Our 2023 Signature Series “Roots & Routes: The Movement and Settlement of Missourians” will consider the movement of people, both voluntary and involuntary, and its influence on the cultural heritage, natural environment, and modern make up of Missouri.

Like other states in our nation, Missouri’s culture, history, and demographics have been influenced both by people descended from different places across the world as well indigenous peoples with ancestral ties to this land. Our state has also been undeniably influenced and morphed by how various peoples made these movements and by advances in transportation, whether they be on the river, the railroads, or the highways. 

Through both in-person public programming and digital content, we aim to explore what has influenced the movement of people into, out of, and within our state, and take a glance at how both chosen and forced migrations and changes in transportation throughout our state’s history have shaped Missouri and continue to weave a tapestry of diverse cultures that ultimately define and redefine this place. 

As our nation approaches our semiquincentennial in 2026, the National Endowment for the Humanities has been emphasizing the theme #OutofMany, calling upon the United States’ motto e pluribus unum, or “out of many, one.”  While this motto has taken many meanings in our country’s almost 250 years, we can certainly claim one of those meanings as the unity of many different peoples, of different backgrounds, and from different places.

We’ve often heard that we are a nation of immigrants. Knowing who came from where, when they came, and what happened to them once they got here is central to understanding not just the history of the U.S., but also the history of Missouri. The immigrant experience has impacted the direction and growth of the state, and the various movements of people have influenced politics, population, demographics, and industrial growth. But we’d be remiss to focus solely on the experiences of immigrants. While much of our population is descended from immigrants, we also acknowledge that a large number are descended from those who were brought here by force.  In addition, we must consider the stories and voices of those who were here before us, who were removed from their land, and still have cultural and ancestral ties to it. 

“Roots & Routes”  will examine these intricate layers of history and their impact on the past and present Missouri, which presents both a unique opportunity and a challenge to incorporate many stories from different perspectives as we explore this complex theme. We hope you’ll join us on this journey.

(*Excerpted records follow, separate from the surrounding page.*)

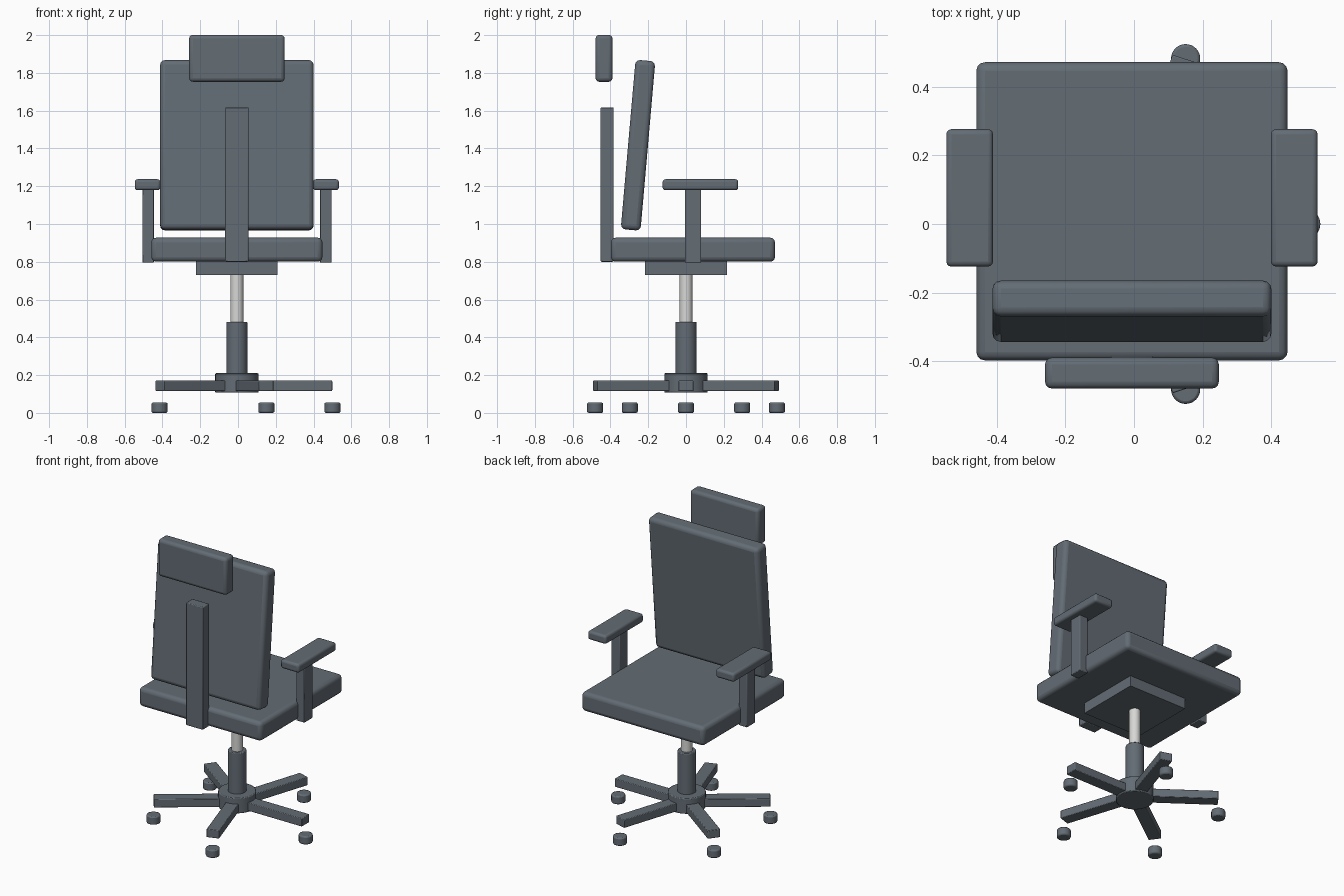
import bpy
from math import radians, cos, sin, pi

if "Cube" in bpy.data.objects:
    bpy.data.objects.remove(bpy.data.objects["Cube"])


def material(name, rgb):
    m = bpy.data.materials.new(name)
    m.diffuse_color = (*rgb, 1)
    m.use_nodes = True
    m.node_tree.nodes["Principled BSDF"].inputs["Base Color"].default_value = m.diffuse_color
    return m


SLATE = material("slate_grey", (0.125, 0.15, 0.175))
STEEL = material("light_steel", (0.68, 0.68, 0.67))
CX = -0.006  # centre line of the chair


def finish(ob, name, mat, bevel, segments):
    ob.name = name
    ob.data.materials.append(mat)
    if bevel:
        b = ob.modifiers.new("bevel", 'BEVEL')
        b.width = bevel
        b.segments = segments
        b.limit_method = 'ANGLE'
        b.angle_limit = radians(40)
    bpy.ops.object.shade_smooth_by_angle(angle=radians(35))
    return ob


def box(name, center, size, bevel=0.0, rot=(0, 0, 0), segments=3):
    bpy.ops.mesh.primitive_cube_add(size=1, location=center, rotation=rot)
    ob = bpy.context.object
    ob.scale = size
    bpy.ops.object.transform_apply(location=False, rotation=False, scale=True)
    return finish(ob, name, SLATE, bevel, segments)


def cylinder(name, x, y, z0, z1, radius, mat=SLATE, bevel=0.0):
    bpy.ops.mesh.primitive_cylinder_add(vertices=32, radius=radius, depth=z1 - z0,
                                        location=(x, y, (z0 + z1) / 2))
    return finish(bpy.context.object, name, mat, bevel, 2)


# Upholstery
box("seat", (CX, 0.037, 0.864), (0.906, 0.868, 0.127), 0.025)
box("backrest", (CX, -0.254, 1.417), (0.812, 0.105, 0.9), 0.025, (radians(-5), 0, 0))
box("headrest", (CX, -0.434, 1.877), (0.506, 0.09, 0.248), 0.02)

# Back support post and plate under the seat
box("back_post", (CX, -0.418, 1.209), (0.124, 0.068, 0.818), 0.005, segments=2)
box("seat_plate", (CX, 0, 0.766), (0.431, 0.434, 0.072))

# Armrests
for side, tag in ((-1, "left"), (1, "right")):
    box(f"arm_post_{tag}", (CX + side * 0.47, 0.037, 0.99), (0.061, 0.087, 0.39), 0.004, segments=2)
    box(f"arm_pad_{tag}", (CX + side * 0.4725, 0.076, 1.208), (0.136, 0.4, 0.058), 0.015)

# Gas lift and hub
cylinder("lift_rod", CX, 0, 0.44, 0.735, 0.034, STEEL)
cylinder("lift_sleeve", CX, 0, 0.16, 0.482, 0.056, bevel=0.005)
cylinder("base_hub", CX, 0, 0.107, 0.21, 0.115, bevel=0.005)

# Five spokes with floor casters
for i in range(5):
    a = i * 2 * pi / 5
    c, s = cos(a), sin(a)
    box(f"spoke_{i}", (CX + 0.28 * c, 0.28 * s, 0.1435), (0.45, 0.08, 0.055), 0.004, (0, 0, a), 2)
    cylinder(f"caster_{i}", CX + 0.506 * c, 0.506 * s, 0, 0.055, 0.0425, bevel=0.008)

Stay connected throughout our 2023 signature series by visiting mohumanities.org/movement, following us on social media @mohumanities, and subscribing to Missouri Humanities on YouTube and wherever you get your podcasts.

Do you have a story that fits our Signature Series, or would you like to explore partnership opportunities for 2023? Click the button below to submit your ideas.

“I’m always curious to ask new acquaintances, “Where did your story begin?” or “What journeys of the past inspire your own?”   The theme for this year’s signature series, “Roots & Routes,” will offer Missourians a platform to discuss our family lineages and highlight genealogical initiatives while also showcasing the trails and expeditions that have so profoundly shaped our state’s heritage. Dr. Jon Taylor, Professor of History at the University of Central Missouri, recently told me that the best onramps for engaging new audiences around history are often their own family or local histories. This rings true for me and I am eager to incorporate these conversations about the movements and settlements of Missourians into our comprehensive strategy to make the humanities a larger part of public life across the state.”   
– Ashley Beard-Fosnow, Executive Director Missouri Humanities